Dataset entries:
□ □ □ □

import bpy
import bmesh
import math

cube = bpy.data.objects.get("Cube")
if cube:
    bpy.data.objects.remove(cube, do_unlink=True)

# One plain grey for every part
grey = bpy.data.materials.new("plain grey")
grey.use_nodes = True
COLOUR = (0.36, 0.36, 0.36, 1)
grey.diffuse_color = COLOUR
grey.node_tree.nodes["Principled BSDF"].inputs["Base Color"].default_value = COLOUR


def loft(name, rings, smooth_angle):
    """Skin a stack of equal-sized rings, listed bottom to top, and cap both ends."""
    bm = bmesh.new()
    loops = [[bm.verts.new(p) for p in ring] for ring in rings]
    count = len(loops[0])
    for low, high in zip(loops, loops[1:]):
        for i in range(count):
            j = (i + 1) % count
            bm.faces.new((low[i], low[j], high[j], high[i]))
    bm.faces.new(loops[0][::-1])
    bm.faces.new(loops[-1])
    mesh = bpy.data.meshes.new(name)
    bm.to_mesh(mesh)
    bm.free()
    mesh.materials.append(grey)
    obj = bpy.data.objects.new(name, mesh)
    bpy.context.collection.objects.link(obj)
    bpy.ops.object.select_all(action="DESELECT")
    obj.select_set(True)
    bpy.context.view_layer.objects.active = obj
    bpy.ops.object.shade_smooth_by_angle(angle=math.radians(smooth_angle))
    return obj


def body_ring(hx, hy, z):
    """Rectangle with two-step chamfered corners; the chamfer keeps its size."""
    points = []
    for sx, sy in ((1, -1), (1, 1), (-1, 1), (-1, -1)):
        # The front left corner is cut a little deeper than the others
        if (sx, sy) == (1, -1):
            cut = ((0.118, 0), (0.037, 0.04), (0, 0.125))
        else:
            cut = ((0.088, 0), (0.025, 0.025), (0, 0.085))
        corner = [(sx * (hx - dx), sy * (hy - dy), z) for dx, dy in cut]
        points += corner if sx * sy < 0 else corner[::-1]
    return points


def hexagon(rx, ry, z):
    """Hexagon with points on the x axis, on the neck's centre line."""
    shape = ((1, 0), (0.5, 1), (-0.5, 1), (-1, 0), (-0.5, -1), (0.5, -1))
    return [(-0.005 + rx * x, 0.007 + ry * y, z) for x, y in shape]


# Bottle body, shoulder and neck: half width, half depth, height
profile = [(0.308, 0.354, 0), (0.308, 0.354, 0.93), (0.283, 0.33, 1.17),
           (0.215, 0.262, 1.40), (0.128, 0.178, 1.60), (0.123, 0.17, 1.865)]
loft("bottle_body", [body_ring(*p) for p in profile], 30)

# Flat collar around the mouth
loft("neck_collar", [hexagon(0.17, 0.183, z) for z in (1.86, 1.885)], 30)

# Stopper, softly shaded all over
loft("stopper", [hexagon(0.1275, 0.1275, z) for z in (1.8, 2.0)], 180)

□ □ □ □

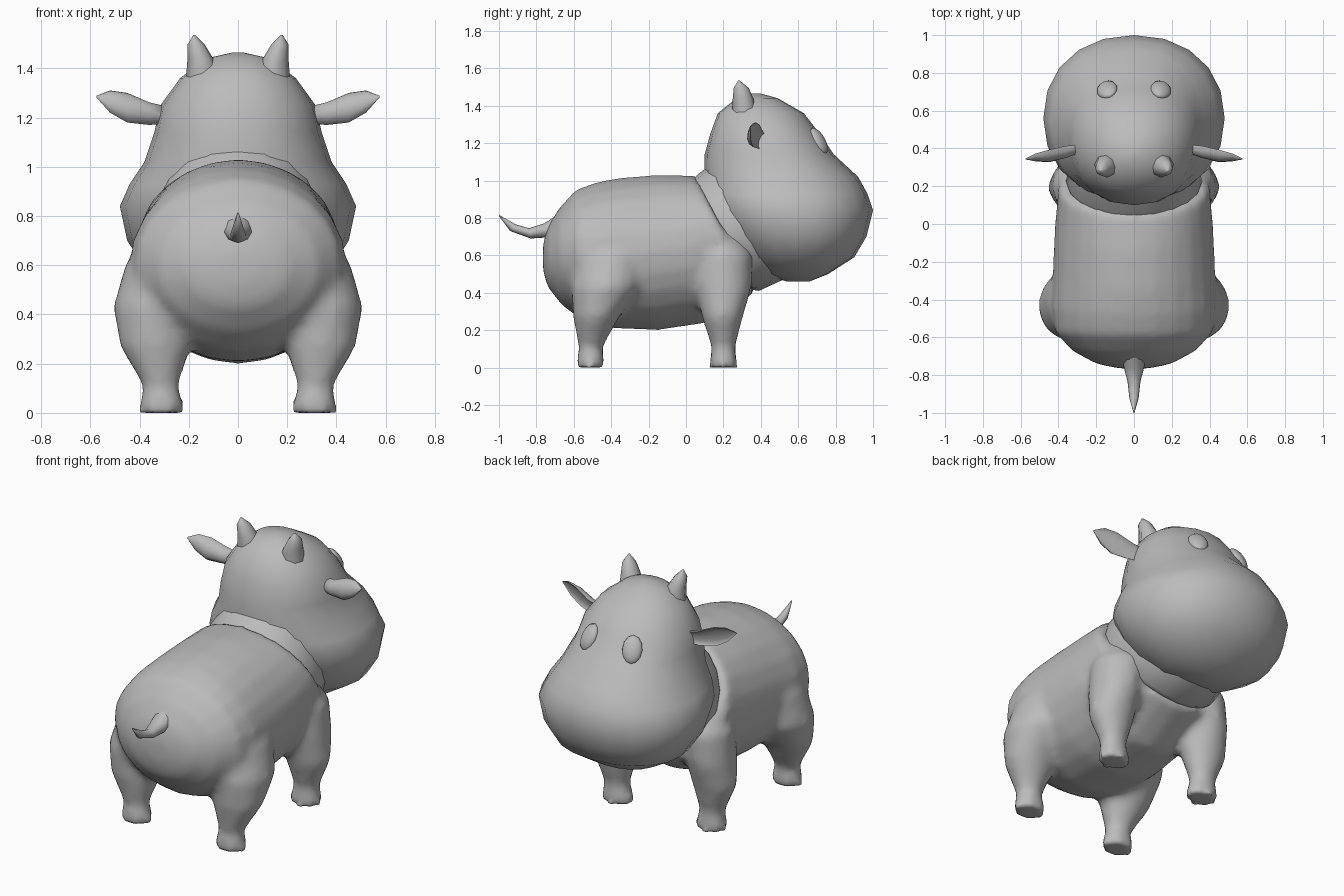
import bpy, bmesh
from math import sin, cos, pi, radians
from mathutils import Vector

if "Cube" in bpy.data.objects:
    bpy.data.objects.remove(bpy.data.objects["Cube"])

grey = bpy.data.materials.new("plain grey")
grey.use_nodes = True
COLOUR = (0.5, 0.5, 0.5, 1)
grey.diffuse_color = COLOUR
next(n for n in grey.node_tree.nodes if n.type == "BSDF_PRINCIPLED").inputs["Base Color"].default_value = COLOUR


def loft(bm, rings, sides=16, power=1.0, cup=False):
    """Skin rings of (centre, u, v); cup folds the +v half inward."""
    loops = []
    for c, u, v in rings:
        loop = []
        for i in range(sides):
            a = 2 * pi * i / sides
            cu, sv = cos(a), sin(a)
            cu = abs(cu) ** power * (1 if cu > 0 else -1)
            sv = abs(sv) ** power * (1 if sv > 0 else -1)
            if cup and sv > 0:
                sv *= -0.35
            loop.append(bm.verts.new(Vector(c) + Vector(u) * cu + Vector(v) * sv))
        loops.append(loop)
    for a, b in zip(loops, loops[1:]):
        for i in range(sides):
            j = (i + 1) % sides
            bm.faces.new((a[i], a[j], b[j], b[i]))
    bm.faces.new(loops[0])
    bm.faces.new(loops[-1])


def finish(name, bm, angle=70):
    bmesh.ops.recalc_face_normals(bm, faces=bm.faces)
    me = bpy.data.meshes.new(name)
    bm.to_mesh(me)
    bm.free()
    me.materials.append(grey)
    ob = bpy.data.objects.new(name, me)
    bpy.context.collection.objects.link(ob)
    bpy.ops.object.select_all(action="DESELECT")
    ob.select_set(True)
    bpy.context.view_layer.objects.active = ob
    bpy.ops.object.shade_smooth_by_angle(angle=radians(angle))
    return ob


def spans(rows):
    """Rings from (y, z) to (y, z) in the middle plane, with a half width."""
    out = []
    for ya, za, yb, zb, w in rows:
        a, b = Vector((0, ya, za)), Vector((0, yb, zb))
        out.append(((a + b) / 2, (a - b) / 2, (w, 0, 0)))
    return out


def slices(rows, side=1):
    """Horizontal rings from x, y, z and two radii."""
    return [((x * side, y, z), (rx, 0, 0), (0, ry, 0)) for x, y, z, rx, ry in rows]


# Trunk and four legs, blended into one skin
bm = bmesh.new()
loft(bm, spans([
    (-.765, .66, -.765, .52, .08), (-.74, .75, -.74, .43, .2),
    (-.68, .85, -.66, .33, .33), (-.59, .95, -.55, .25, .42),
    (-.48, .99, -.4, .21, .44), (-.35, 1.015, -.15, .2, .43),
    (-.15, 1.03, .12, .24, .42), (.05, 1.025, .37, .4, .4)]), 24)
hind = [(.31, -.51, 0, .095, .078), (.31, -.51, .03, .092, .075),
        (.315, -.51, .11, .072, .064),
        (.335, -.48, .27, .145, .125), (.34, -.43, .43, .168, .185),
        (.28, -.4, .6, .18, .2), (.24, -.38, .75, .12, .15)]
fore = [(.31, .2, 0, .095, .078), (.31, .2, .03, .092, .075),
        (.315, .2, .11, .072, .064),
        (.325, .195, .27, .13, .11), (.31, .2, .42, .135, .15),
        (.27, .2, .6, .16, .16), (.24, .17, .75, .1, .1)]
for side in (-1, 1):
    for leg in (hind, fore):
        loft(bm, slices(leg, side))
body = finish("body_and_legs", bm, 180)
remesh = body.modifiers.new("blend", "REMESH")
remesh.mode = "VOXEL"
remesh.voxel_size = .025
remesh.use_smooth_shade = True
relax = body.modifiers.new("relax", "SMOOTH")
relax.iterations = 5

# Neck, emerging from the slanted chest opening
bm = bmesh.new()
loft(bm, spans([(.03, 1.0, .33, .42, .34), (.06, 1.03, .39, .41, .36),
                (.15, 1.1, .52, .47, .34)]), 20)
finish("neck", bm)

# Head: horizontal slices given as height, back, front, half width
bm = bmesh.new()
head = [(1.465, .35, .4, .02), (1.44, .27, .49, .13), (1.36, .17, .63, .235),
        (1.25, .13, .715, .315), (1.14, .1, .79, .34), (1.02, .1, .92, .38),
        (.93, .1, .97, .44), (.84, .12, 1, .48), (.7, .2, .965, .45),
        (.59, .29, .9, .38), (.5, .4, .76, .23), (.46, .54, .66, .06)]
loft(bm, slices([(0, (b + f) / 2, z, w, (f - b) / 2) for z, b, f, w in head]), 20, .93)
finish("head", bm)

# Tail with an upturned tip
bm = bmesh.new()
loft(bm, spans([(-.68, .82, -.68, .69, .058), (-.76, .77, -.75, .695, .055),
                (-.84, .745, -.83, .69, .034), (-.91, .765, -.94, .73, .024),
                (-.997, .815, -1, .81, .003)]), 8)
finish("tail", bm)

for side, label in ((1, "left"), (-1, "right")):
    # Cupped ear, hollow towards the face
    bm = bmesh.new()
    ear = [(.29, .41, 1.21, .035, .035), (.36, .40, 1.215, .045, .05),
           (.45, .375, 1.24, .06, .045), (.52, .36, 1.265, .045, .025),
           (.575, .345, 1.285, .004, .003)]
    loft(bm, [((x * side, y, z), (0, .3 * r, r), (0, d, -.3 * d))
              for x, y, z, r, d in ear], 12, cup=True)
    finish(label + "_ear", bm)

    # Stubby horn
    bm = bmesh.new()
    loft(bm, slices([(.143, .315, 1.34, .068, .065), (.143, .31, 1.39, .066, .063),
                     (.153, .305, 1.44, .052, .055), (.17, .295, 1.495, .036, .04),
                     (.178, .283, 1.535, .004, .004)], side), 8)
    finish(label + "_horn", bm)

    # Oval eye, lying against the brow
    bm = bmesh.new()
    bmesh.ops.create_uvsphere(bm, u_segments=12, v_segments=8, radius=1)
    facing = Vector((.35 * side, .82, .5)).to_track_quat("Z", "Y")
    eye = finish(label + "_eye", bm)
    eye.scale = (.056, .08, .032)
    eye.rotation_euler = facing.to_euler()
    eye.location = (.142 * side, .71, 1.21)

□ □ □ □

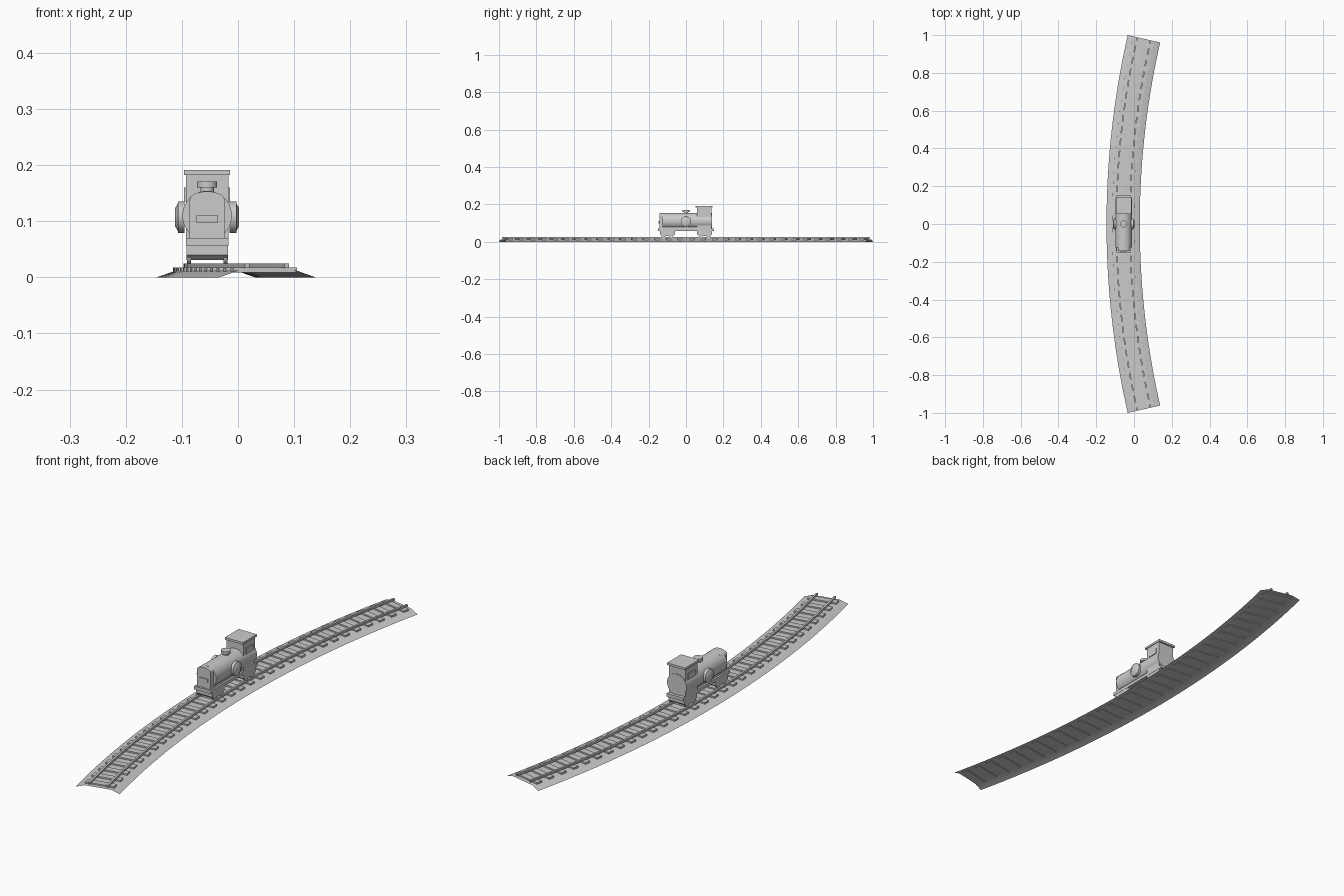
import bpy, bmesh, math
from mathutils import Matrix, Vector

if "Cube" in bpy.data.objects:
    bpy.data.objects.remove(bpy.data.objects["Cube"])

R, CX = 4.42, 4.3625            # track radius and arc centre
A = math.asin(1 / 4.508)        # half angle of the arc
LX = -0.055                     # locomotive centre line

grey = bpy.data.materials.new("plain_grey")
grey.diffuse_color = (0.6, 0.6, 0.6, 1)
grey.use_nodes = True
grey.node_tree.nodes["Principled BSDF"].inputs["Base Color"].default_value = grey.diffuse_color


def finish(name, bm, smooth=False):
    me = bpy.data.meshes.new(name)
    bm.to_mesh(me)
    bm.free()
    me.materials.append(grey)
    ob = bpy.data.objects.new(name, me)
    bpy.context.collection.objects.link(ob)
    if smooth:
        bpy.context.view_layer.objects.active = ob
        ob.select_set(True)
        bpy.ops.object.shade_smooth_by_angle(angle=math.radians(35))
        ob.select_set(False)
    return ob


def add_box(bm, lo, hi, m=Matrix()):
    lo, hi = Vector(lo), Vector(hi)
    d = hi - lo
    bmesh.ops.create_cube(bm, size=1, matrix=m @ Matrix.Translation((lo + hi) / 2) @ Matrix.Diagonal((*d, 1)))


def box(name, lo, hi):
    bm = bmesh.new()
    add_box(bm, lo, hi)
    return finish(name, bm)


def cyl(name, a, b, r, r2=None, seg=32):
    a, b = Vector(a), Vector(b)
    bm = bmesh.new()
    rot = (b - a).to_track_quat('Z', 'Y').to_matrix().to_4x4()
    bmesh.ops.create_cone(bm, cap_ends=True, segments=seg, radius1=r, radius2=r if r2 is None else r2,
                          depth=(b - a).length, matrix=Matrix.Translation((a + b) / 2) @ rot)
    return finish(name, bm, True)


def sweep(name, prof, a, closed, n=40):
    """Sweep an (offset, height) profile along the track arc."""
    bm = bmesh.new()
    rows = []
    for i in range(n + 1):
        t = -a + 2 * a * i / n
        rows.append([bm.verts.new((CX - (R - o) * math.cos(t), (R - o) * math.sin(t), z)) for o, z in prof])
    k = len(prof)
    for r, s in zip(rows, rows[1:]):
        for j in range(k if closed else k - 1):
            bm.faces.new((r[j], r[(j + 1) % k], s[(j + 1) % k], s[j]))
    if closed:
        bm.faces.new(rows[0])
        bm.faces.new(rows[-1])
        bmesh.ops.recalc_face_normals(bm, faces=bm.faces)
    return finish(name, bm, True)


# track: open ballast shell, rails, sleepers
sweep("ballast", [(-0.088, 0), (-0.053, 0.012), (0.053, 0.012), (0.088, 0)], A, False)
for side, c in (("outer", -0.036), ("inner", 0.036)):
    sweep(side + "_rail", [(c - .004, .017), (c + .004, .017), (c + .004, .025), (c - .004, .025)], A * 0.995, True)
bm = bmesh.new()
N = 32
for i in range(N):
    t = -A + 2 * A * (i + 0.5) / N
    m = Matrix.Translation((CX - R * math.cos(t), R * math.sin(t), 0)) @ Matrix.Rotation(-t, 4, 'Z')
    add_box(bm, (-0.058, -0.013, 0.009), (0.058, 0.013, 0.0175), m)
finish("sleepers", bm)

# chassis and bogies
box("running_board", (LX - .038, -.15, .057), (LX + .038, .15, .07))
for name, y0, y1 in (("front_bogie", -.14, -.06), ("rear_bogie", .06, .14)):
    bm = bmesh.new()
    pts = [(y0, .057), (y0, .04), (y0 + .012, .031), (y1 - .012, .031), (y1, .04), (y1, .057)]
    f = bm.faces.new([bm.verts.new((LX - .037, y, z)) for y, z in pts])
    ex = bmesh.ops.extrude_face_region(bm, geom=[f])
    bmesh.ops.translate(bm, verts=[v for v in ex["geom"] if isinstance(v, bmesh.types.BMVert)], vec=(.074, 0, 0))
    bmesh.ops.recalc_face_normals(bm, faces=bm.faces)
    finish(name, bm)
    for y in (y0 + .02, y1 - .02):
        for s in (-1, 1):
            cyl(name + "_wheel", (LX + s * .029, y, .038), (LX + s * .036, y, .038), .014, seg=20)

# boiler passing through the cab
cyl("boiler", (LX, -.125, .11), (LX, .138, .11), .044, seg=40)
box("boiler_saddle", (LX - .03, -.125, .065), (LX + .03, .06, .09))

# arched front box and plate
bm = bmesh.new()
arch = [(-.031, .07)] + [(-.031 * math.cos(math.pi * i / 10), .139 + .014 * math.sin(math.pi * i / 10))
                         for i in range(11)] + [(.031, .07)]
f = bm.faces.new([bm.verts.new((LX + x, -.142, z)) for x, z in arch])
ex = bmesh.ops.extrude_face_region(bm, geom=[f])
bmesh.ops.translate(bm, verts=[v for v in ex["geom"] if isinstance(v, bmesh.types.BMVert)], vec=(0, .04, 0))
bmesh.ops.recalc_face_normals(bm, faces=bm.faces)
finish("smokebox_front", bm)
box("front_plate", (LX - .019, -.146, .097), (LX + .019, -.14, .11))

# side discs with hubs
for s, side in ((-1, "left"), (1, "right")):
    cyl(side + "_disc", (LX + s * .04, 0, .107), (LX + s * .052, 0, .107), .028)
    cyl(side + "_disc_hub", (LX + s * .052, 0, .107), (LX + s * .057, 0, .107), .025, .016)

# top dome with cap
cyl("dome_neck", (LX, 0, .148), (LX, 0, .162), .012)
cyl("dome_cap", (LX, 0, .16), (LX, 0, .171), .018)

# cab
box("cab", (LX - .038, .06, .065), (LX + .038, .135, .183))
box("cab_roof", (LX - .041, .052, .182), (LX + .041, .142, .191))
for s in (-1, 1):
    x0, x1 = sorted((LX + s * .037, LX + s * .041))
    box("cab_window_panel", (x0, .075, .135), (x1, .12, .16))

□ □ □ □

EXERCISE PROMPT
Using the entries above, repeat only the lines from the one containing "for sx, sy in" through the one containing "with points on", end lines included.

ANSWER SECTION
    for sx, sy in ((1, -1), (1, 1), (-1, 1), (-1, -1)):
        # The front left corner is cut a little deeper than the others
        if (sx, sy) == (1, -1):
            cut = ((0.118, 0), (0.037, 0.04), (0, 0.125))
        else:
            cut = ((0.088, 0), (0.025, 0.025), (0, 0.085))
        corner = [(sx * (hx - dx), sy * (hy - dy), z) for dx, dy in cut]
        points += corner if sx * sy < 0 else corner[::-1]
    return points


def hexagon(rx, ry, z):
    """Hexagon with points on the x axis, on the neck's centre line."""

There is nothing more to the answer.